Words by Melissa Blease Playing at the Theatre Royal Bath until 30 April
Farce: a comedy that seeks to entertain an audience through situations that are highly exaggerated, ridiculous, absurd and improbable, characterised by heavy use of physical humour and unlikely, broadly stylised performances* …and, when it comes to our taste in light entertainment, we Brits, it seems, can’t get enough of it.
We love characters falling over. We love cheeky double-entendres. We love asides and knowing looks that break the fourth wall. We love it when the actors apparently corpse. Throw a bit of slapstick into the mix and we go totally weak at the knees, recovering only for a standing ovation before the curtain falls (probably on somebody’s head). If you’re ready to chortle along to a new production of a tried-and-tested recipe for theatre success on a farcical theme, Cluedo largely has all the ingredients for a megahit.
This new British play with a script adapted from an American play that was itself based on an American film of a British board game (keep up at the back!) is directed by Mark Bell, whose previous directorial credits include Mischief Theatre’s blockbuster The Play That Goes Wrong and the enduringly popular A Comedy About a Bank Robbery (which also, of course, goes wrong). While Michelle (EastEnders; Midsummer Murders; Hotel Babylon) Collins’ career prior to her role as seductive siren Miss Scarlet has thus far focused on going very right indeed, many of Bell’s ensemble Cluedo cast are no strangers to the studiously satyrical style; at least five of them have worked with him before in either/both TPTGW and ACAABR, and their experience in either/both are pushed to the fore here.
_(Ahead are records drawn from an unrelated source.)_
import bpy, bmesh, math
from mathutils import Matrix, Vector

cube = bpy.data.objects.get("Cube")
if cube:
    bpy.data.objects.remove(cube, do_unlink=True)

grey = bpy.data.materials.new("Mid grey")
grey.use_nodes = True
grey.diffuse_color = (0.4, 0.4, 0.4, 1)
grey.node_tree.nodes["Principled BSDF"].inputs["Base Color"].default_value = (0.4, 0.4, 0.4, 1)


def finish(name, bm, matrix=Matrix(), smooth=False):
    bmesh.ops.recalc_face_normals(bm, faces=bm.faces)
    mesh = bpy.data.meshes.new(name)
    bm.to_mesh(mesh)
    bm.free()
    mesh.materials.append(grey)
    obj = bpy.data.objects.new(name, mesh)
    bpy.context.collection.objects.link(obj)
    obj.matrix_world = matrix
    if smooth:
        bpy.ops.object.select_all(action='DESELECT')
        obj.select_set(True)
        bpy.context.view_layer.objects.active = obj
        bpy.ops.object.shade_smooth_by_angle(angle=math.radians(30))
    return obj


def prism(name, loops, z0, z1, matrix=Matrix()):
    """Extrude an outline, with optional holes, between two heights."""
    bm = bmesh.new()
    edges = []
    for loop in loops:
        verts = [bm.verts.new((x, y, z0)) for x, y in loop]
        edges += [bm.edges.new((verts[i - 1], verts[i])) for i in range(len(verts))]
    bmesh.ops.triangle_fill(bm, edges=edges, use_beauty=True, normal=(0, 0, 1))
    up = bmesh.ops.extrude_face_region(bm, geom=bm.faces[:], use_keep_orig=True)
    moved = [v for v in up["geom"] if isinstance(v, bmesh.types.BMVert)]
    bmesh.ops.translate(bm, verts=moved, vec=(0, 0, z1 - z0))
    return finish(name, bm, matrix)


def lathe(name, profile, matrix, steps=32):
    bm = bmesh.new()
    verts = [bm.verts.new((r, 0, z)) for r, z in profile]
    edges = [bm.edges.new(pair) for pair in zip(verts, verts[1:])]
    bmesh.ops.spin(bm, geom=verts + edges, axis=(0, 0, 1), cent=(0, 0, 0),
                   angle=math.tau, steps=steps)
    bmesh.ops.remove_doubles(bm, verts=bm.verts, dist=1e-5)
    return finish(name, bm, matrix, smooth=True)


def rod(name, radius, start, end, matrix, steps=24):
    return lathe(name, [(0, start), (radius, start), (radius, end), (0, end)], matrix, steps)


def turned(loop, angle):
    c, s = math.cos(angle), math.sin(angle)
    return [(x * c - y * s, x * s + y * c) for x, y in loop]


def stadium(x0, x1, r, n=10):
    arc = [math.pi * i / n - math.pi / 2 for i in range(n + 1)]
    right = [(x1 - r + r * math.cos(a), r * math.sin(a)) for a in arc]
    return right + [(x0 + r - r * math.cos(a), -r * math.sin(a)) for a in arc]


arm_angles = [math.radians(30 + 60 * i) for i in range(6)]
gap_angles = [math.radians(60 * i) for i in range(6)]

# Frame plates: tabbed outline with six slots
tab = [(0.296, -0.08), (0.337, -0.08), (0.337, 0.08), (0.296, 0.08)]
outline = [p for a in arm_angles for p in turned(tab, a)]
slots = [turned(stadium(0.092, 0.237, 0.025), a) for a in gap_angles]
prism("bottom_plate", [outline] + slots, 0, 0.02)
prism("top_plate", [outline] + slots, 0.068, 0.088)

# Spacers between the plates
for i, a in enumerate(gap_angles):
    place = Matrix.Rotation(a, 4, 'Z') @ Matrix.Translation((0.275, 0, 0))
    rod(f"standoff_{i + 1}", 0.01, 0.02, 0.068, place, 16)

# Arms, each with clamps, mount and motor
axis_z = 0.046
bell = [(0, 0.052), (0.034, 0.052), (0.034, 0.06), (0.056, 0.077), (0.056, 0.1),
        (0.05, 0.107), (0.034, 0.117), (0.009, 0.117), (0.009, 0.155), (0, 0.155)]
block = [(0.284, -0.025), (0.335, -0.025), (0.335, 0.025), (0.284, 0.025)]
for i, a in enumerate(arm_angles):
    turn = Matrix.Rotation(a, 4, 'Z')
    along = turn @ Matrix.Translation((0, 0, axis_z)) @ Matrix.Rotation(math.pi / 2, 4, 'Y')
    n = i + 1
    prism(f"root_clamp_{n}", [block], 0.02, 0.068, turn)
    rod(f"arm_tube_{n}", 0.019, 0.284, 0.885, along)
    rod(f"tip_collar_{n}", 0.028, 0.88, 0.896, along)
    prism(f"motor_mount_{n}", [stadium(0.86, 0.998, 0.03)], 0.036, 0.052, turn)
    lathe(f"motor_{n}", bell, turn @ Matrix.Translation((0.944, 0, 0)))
Even if you’ve never actually played the board game, everybody knows how Cluedo rolls: six blackmail victims are invited to an isolated mansion (Boddy Manor) by a mysterious man who knows a dark secret from each of their pasts… and each are given a potentially deadly weapon. As the guests start being killed off one-by-one, we’ve got to work out whodunnit, how and why. Was it the femme fatale/stuffy professor/eccentric ‘reverend’ with a candlestick/revolver/piece of lead piping in the library/study/billiard room? Or was it their blackmailer himself, with… oh, y’know what? The logical semantics aren’t really the point – this is farce, remember? And so, the scene is set (a highly imaginative creation designed by David Farley featuring several rooms opening off Boddy Manor’s main hall), the key characters are dressed in suitably smart, bygone age attire and there’s a ditzy maid swigging the guest’s arrival fizz before any of the characters have had a chance to deliberately misfire their witty one-liner, mistakenly walk into a door, have a chandelier dropped on them or flaunt their exaggerated death throe scene.
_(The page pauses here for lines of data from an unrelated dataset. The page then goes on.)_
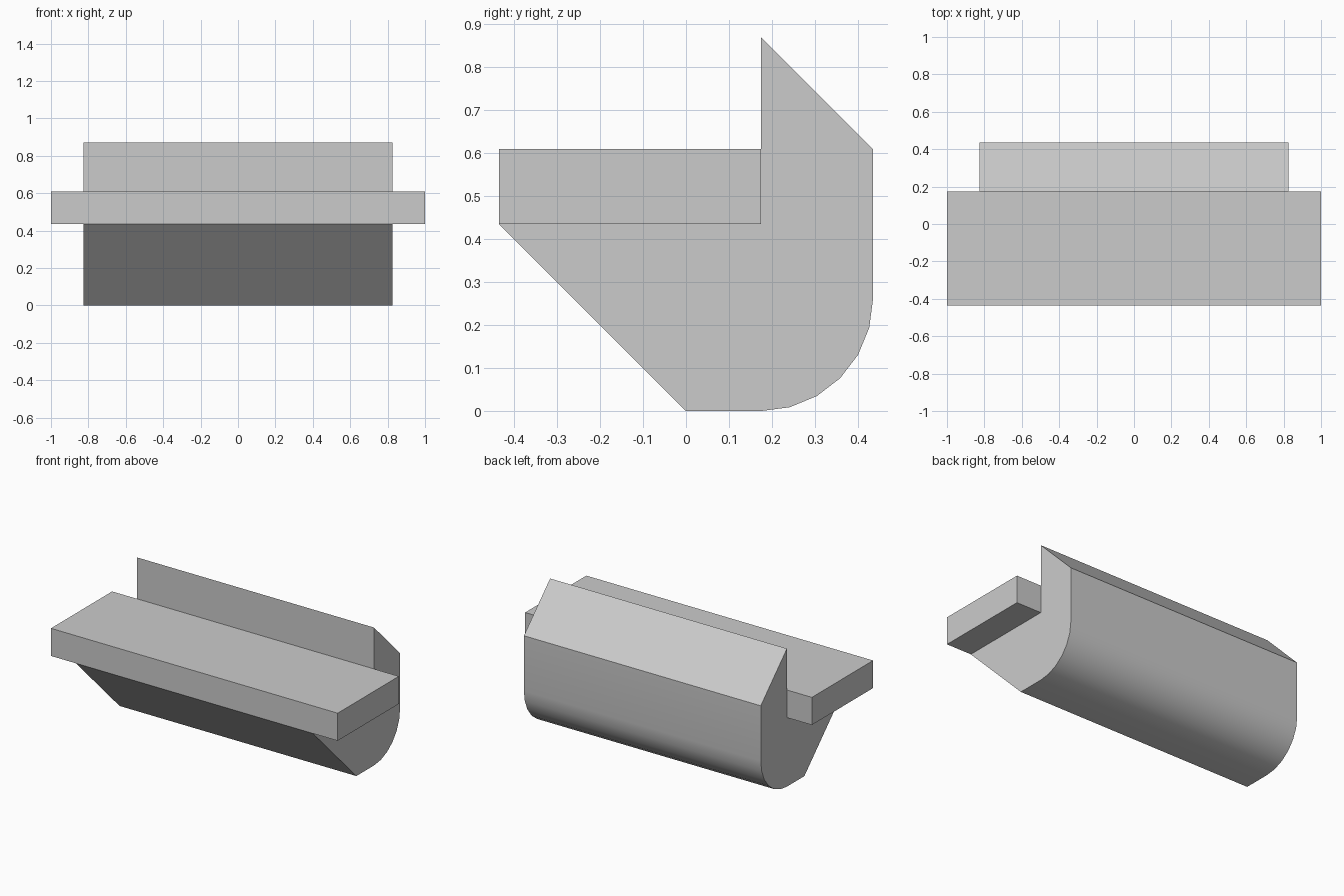
import bpy, math

cube = bpy.data.objects.get("Cube")
if cube:
    bpy.data.objects.remove(cube, do_unlink=True)

grey = bpy.data.materials.new("plain_grey")
grey.use_nodes = True
colour = (0.6, 0.6, 0.6, 1)
grey.diffuse_color = colour
grey.node_tree.nodes["Principled BSDF"].inputs["Base Color"].default_value = colour


def extrude_profile(name, profile, half_width):
    """Sweep a (y, z) outline along x, symmetric about the centre."""
    n = len(profile)
    verts = [(x, y, z) for x in (-half_width, half_width) for y, z in profile]
    faces = [tuple(reversed(range(n))), tuple(range(n, 2 * n))]
    faces += [(i, (i + 1) % n, (i + 1) % n + n, i + n) for i in range(n)]
    mesh = bpy.data.meshes.new(name)
    mesh.from_pydata(verts, [], faces)
    mesh.materials.append(grey)
    obj = bpy.data.objects.new(name, mesh)
    bpy.context.collection.objects.link(obj)
    bpy.ops.object.select_all(action='DESELECT')
    obj.select_set(True)
    bpy.context.view_layer.objects.active = obj
    bpy.ops.object.shade_smooth_by_angle(angle=math.radians(30))
    return obj


# Main dimensions
depth = 0.435       # half depth, also underside height of the seat
back = 0.174        # front plane of the backrest
seat_top = 0.609
radius = depth - back

# Body with sloped front, rounded lower back and bevelled backrest
arc = [(back + radius * math.sin(a), radius - radius * math.cos(a))
       for a in (math.radians(15 * i) for i in range(7))]
body = [(-depth, depth), (0, 0)] + arc + [
    (depth, seat_top), (back, 2 * depth), (back, depth)]
extrude_profile("body_and_backrest", body, 0.826)

# Seat slab, wider than the body
seat = [(-depth, depth), (back, depth), (back, seat_top), (-depth, seat_top)]
extrude_profile("seat_slab", seat, 1.0)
The all-important action, however, doesn’t really pick up pace until the second half of this surprisingly short drama (only 100 minutes in total, including the interval). In the first half, certain ‘fast-paced’ scenes seemed a little overlong, the heavy-handed over-repetition of lines that were, on their initial delivery, witty quips had become stale, and scene changes felt a bit clumsy. But the touch paper eventually lit in the build-up to the denouement, largely courtesy of ‘butler’ Wadsworth’s beautifully-timed recap of the entire plot so far (an outstanding, magnificent performance from Jean-Luke Worrell with due homage paid to Tim Curry, who played the same role in Jonathan Lynn’s 1985 screen version) and lashings of impeccable choreography… including, of course, plenty of slapstick tomfoolery. So whodidit? I wouldn’t reveal a spoiler even if I had one to hand.
Slickly silly, deliciously daft and astutely absurd, Cluedo is the stage version of tea, crumpets and a family board game on a rainy Sunday afternoon: comfortingly familiar, generally entertaining… and very, very British.
*Thank you for that, Wikipedia; I couldn’t have put it better myself… so I didn’t.